The three plays about King Henry VI rank low in the Shakespearean canon for character and poetry but paradoxically have the heaviest popular culture presence, as an acknowledged source for the regicidal TV epic Game of Thrones. The middle drama also contains one of Shakespeare’s most quoted lines, “the first thing we do, let’s kill all the lawyers,” spoken by an ally of Jack Cade, the populist demagogue who, as proxy for the Yorkists, threatens the House of Lancaster’s hold on the throne.
The production by Owen Horsley (RSC boss Gregory Doran, on compassionate leave, is “consultant director”) imposes no strenuous topicalities but is alert to the fact that a wobbling monarchy and the vulnerability of a populace to muscular false promise particularly chime with this revival. Shakespeare covers most human and political possibilities and, through Cade, skewers the year zero egotists of which Boris Johnson is the latest exemplar.
“Burn all the records of the realm. My mouth shall be the parliament of England,” declares the self-glorying rebel during a campaign based on denigrating the French and pledging unlimited state expenditure. Warned that he has said something “false”, Cade shrugs: “Ay, there’s the question; but I say ’tis true.”
Aaron Sidwell’s swaggering braggart, giddied by the possibility of tyranny as success swells him, directly references no current public mannerisms, but those who watched prime minister’s questions on their phones just before the 1pm start at the Royal Shakespeare theatre marvelled anew at Shakespeare’s historical prescience.
What academics call the H6 plays are staged rarely and, even then, in mashups of the English history cycle. Horsley and Doran create Henry VI: Rebellion from the first four acts of part two and join the remaining scenes to part three to create Wars of the Roses.
Such reshaping reflects that these are early plays, the dramatist sketching scenes of witchcraft, a deranged exiled king, women who out-power their men and the dynamics of popular power that will mature in Macbeth, King Lear and Coriolanus.

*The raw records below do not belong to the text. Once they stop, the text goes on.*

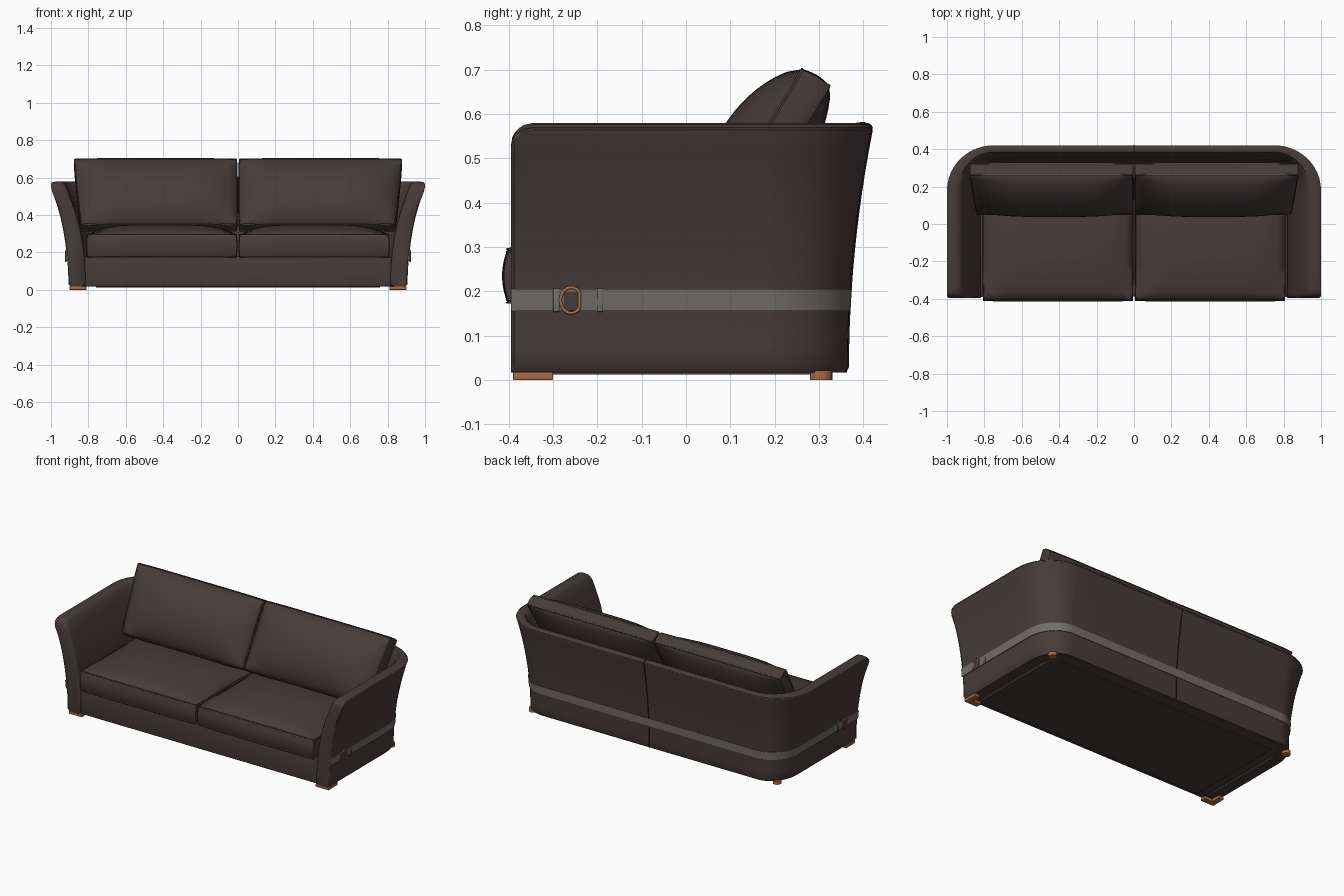
import bpy, bmesh, math
from mathutils import Vector, Matrix

if "Cube" in bpy.data.objects:
    bpy.data.objects.remove(bpy.data.objects["Cube"], do_unlink=True)


def material(name, rgb):
    m = bpy.data.materials.new(name)
    m.use_nodes = True
    m.diffuse_color = (*rgb, 1)
    m.node_tree.nodes["Principled BSDF"].inputs["Base Color"].default_value = (*rgb, 1)
    return m


LEATHER = material("dark brown leather", (0.062, 0.045, 0.042))
STRAP = material("grey strap", (0.17, 0.155, 0.14))
SEAM = material("black seam", (0.012, 0.01, 0.01))
THREAD = material("grey thread", (0.2, 0.18, 0.16))
COPPER = material("copper wood", (0.4, 0.15, 0.06))


def finish(name, bm, mat, angle=40):
    bmesh.ops.recalc_face_normals(bm, faces=bm.faces)
    me = bpy.data.meshes.new(name)
    bm.to_mesh(me)
    bm.free()
    me.materials.append(mat)
    ob = bpy.data.objects.new(name, me)
    bpy.context.collection.objects.link(ob)
    bpy.ops.object.select_all(action='DESELECT')
    ob.select_set(True)
    bpy.context.view_layer.objects.active = ob
    bpy.ops.object.shade_smooth_by_angle(angle=math.radians(angle))
    return ob


def box(name, lo, hi, mat, bevel=0.0):
    bm = bmesh.new()
    bmesh.ops.create_cube(bm, size=1)
    lo, hi = Vector(lo), Vector(hi)
    for v in bm.verts:
        v.co = Vector(v.co[i] * (hi[i] - lo[i]) + (hi[i] + lo[i]) / 2 for i in range(3))
    if bevel:
        bmesh.ops.bevel(bm, geom=bm.edges[:], offset=bevel, segments=3, profile=0.5, affect='EDGES')
    return finish(name, bm, mat)


def tube(name, points, radius, mat, cyclic=False):
    cu = bpy.data.curves.new(name, 'CURVE')
    cu.dimensions = '3D'
    cu.bevel_depth = radius
    cu.bevel_resolution = 1
    sp = cu.splines.new('POLY')
    sp.points.add(len(points) - 1)
    for p, co in zip(sp.points, points):
        p.co = (*co, 1)
    sp.use_cyclic_u = cyclic
    cu.materials.append(mat)
    ob = bpy.data.objects.new(name, cu)
    bpy.context.collection.objects.link(ob)
    return ob


# Flared wrap-around shell: half width at a height, swept along a U path
FRONT, CX, CY = -0.395, 0.75, 0.18


def outer(z):
    return 0.905 + 0.095 * ((z - 0.02) / 0.55) ** 2


def inner(z):
    return 0.815 + 0.11 * max(0, (z - 0.02) / 0.55) ** 2.2


def path():
    half = [(CX, FRONT + d, 1, 0, d) for d in (0, 0.003, 0.009, 0.018, 0.03, 0.05, 0.2, 0.4)]
    for i in range(13):
        t = math.pi / 2 * i / 12
        half.append((CX, CY, math.cos(t), math.sin(t), 1))
    half.append((CX / 2, CY, 0, 1, 1))
    other = [(-x, y, -nx, ny, d) for x, y, nx, ny, d in reversed(half)]
    return half + [(0, CY, 0, 1, 1)] + other


def place(st, a, z):
    cx, cy, nx, ny, d = st
    if d < 0.05 and z > 0.4:  # rounded upper front corner of the arm
        drop = 0.05 - math.sqrt(0.05 ** 2 - (0.05 - d) ** 2)
        z -= drop * (z - 0.4) / 0.18
    back = 0.365 + (a - 0.905) * 0.58
    return Vector((cx + nx * (a - CX), cy + ny * (back - CY), z))


def sweep(name, profile, mat, soften=0.0):
    bm = bmesh.new()
    rings = []
    for st in path():
        s = soften * max(0, 1 - st[4] / 0.009) ** 2
        ring = []
        for a, z in profile:
            mid = (inner(z) + outer(z)) / 2
            ring.append(bm.verts.new(place(st, a + (s if a < mid else -s), z)))
        rings.append(ring)
    n = len(profile)
    for r, q in zip(rings, rings[1:]):
        for i in range(n):
            bm.faces.new((r[i], r[(i + 1) % n], q[(i + 1) % n], q[i]))
    bm.faces.new(rings[0])
    bm.faces.new(rings[-1])
    return finish(name, bm, mat)


heights = [0.03 + 0.53 * i / 12 for i in range(13)]
shell = [(0.83, 0.017), (0.895, 0.017)] + [(outer(z), z) for z in heights]
shell += [(0.998, 0.57), (0.99, 0.576), (0.965, 0.58), (0.94, 0.578)]
shell += [(inner(z), z) for z in reversed(heights)]
sweep("arms_and_back_shell", shell, LEATHER, 0.008)

# Strap running around the shell
zs = (0.156, 0.17, 0.19, 0.205)
sweep("wrap_strap", [(outer(z) + 0.005, z) for z in zs] + [(outer(z) - 0.003, z) for z in reversed(zs)], STRAP)

# Seams of the shell
tube("top_edge_stitching", [place(st, 0.998, 0.566) for st in path()[2:-2]], 0.0018, THREAD)
tube("back_centre_seam", [place((0, CY, 0, 1, 1), a, z) for a, z in shell[1:19]], 0.003, SEAM)
for side in (-1, 1):
    st = (CX * side, FRONT + 0.006, side, 0, 0.006)
    tube("arm_front_stitching", [place(st, outer(z), z) for z in heights], 0.0018, THREAD)

# Base under the seat
box("seat_base", (-0.82, -0.388, 0.018), (0.82, 0.33, 0.178), LEATHER, 0.008)
box("underside_panel", (-0.76, -0.36, 0.013), (0.76, 0.28, 0.02), LEATHER)


# Boxed cushion: crowned faces, bulging sides, piping on both rims
def cushion(name, half, crown, belly, bulge, power, matrix, lean=0.0):
    def shape(p):
        x, y, z = p
        wall = 1 - z * z
        w = z * half[2]
        if abs(z) > 0.999:
            f = (1 - x ** 4) * max(0, 1 - y * y) ** power
            w += (crown if z > 0 else -belly) * f
        px = x * (half[0] * (1 - 0.008 * y ** 4) + bulge[0] * wall) + lean * y * (x + 1) / 2
        py = y * (half[1] * (1 - 0.015 * x ** 6) + bulge[1] * wall)
        return matrix @ Vector((px, py, w))

    bm = bmesh.new()
    bmesh.ops.create_cube(bm, size=2)
    bmesh.ops.subdivide_edges(bm, edges=bm.edges[:], cuts=17, use_grid_fill=True)
    for v in bm.verts:
        v.co = shape(v.co)
    finish(name, bm, LEATHER, 60)
    ticks = [-1 + i / 8 for i in range(16)]
    rim = [(t, -1) for t in ticks] + [(1, t) for t in ticks]
    rim += [(-t, 1) for t in ticks] + [(-1, -t) for t in ticks]
    for z in (-1, 1):
        loop = [shape((x, y, z)) for x, y in rim]
        tube(name + "_piping", loop, 0.003, LEATHER, True)
        tube(name + "_stitching", [shape((x, y, z * 0.9)) for x, y in rim], 0.0018, THREAD, True)


tilt = math.radians(31)
up = Vector((0, math.sin(tilt), math.cos(tilt)))
out = Vector((0, -math.cos(tilt), math.sin(tilt)))
for side, label in ((-1, "right"), (1, "left")):
    mirror = Matrix.Scale(side, 4, (1, 0, 0))
    seat = mirror @ Matrix.Translation((0.407, -0.1, 0.235))
    cushion(label + "_seat_cushion", (0.4, 0.303, 0.06), 0.055, 0, (0.004, 0.012), 0.6, seat)
    turn = Matrix((Vector((1, 0, 0)), up, out)).transposed().to_4x4()
    rest = mirror @ Matrix.Translation((0.432, 0.187, 0.507)) @ turn
    cushion(label + "_back_cushion", (0.427, 0.205, 0.036), 0.085, 0.05, (0.004, 0.006), 0.75, rest, 0.018)

# Buckle, strap keepers and feet on both sides
for side, label in ((-1, "right"), (1, "left")):
    x = side * 0.921
    ring = []
    for i in range(24):
        t = 2 * math.pi * i / 24
        ring.append((x, -0.259 + 0.022 * max(-1.1, min(0.85, 1.1 * math.cos(t))), 0.18 + 0.029 * math.sin(t)))
    tube(label + "_buckle_ring", ring, 0.004, COPPER, True)
    xs = sorted((side * 0.905, side * 0.92))
    box(label + "_buckle_patch", (xs[0], -0.275, 0.157), (xs[1], -0.243, 0.204), LEATHER)
    xs = sorted((side * 0.905, side * 0.922))
    for y0, y1 in ((-0.3, -0.285), (-0.2, -0.188)):
        box(label + "_strap_keeper", (xs[0], y0, 0.154), (xs[1], y1, 0.207), STRAP, 0.002)

    # L-shaped front foot
    xs = sorted((side * 0.81, side * 0.9))
    box(label + "_front_foot", (xs[0], -0.39, 0), (xs[1], -0.355, 0.018), COPPER, 0.002)
    xs = sorted((side * 0.865, side * 0.9))
    box(label + "_front_foot_return", (xs[0], -0.36, 0), (xs[1], -0.3, 0.018), COPPER, 0.002)

    # Round back foot
    bm = bmesh.new()
    bmesh.ops.create_cone(bm, cap_ends=True, segments=24, radius1=0.025, radius2=0.025, depth=0.022,
                          matrix=Matrix.Translation((side * 0.845, 0.305, 0.011)))
    finish(label + "_back_foot", bm, COPPER)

Another complication is that the bloodlines and fault lines between the founding fathers of Yorkshire and Lancashire, thickened by French intermarriage, can seem impossibly convoluted: this version helps by giving characters white or red roses on their costumes like November poppies, and using live video capture on a downstage screen to underline those being mentioned or remembered.
As much of the plot turns on ownership of territory on either side of the Channel, stretches of text sound as if people are reciting English cricket and French football leagues at each other. This version trims these but, at a time when many directors quietly rewrite dead words, actors are trusted, in the RSC tradition, to transmit antique meanings. “Porpentine” is changed to “porcupine” but multiple obscurities, such as “conventicles” (conferences) and “alderliefest” (most dear) are kept.
With the percentage of great lines low by Shakespearean standards, the production sensibly focuses on the action – flinch-inducing battles, power brokers squaring up – and deep mining of psychology. Mark Quartley vividly captures the sixth King Henry’s combination of frail body and strong mind and pious focus on his soul. Minnie Gale, as his Queen Margaret, rivetingly embodies a sensual warrior queen who seems to cross Joan of Arc (a character in part one) with a flattering fantasy of the playwright’s patron, Elizabeth I. Oliver Alvin-Wilson’s Duke of York projects the charismatic physicality, deviousness and resentments that his son Richard will only two thirds inherit. Arthur Hughes’s stinging delivery of the soliloquies of “misshapen Dick” (as Margaret calls him) excitingly previews the Richard III he will play in June.
A stage direction calling for “infinite numbers” would stretch even generous Arts Council England funding, but the use of regional community troupes (from Nottingham on press day) and RSC Next Generation youth performers give a proper sense of crowds in plays to which their power is so pivotal.